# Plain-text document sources
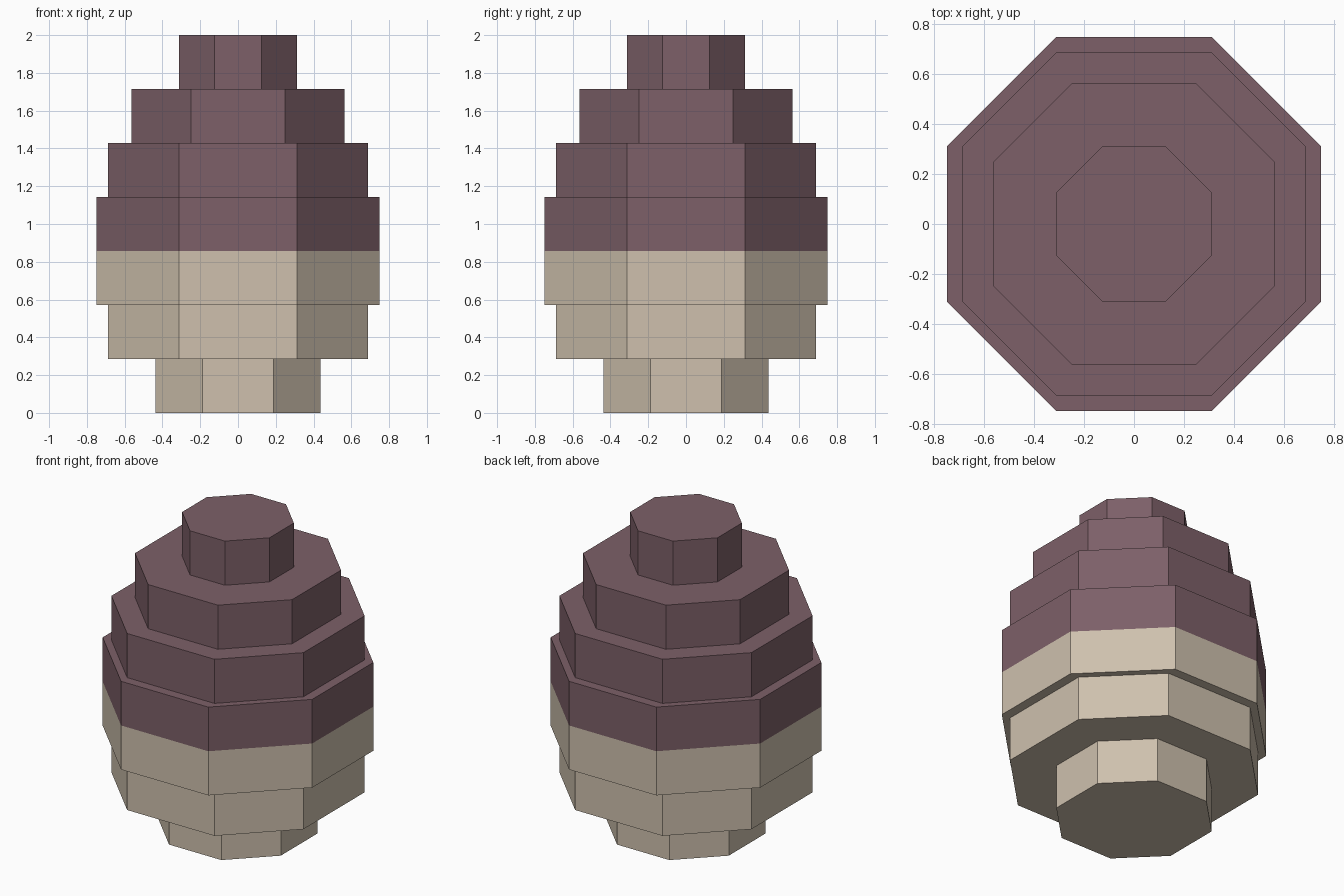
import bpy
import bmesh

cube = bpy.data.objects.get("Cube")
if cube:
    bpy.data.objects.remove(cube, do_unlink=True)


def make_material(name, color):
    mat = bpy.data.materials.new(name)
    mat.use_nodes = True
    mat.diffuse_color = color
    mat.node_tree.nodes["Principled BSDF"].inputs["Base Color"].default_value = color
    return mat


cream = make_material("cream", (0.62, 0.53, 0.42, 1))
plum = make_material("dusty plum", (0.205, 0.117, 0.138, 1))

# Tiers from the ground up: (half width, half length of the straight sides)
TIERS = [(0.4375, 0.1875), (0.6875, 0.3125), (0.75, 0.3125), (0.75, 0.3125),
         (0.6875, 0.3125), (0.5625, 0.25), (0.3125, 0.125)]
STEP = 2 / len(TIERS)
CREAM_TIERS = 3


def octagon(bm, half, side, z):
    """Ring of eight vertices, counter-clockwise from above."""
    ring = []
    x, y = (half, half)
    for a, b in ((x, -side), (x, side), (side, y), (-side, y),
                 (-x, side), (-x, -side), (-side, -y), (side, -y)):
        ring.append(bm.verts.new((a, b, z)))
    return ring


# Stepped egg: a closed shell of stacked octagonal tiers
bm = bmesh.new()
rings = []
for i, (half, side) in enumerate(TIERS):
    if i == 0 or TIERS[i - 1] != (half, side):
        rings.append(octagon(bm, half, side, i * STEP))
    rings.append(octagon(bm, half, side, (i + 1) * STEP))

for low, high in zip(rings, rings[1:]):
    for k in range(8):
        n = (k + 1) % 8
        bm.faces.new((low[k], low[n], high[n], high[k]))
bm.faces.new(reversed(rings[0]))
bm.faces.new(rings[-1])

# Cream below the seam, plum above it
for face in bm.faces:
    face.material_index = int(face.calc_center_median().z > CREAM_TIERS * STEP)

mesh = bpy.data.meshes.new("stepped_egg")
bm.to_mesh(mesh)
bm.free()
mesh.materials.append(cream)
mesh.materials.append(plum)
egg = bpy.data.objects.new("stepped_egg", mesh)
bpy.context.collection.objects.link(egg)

# Exercise aim
Your answer should be all lines from the data that contain "objects".

# Output of the exercise
cube = bpy.data.objects.get("Cube")
    bpy.data.objects.remove(cube, do_unlink=True)
egg = bpy.data.objects.new("stepped_egg", mesh)
bpy.context.collection.objects.link(egg)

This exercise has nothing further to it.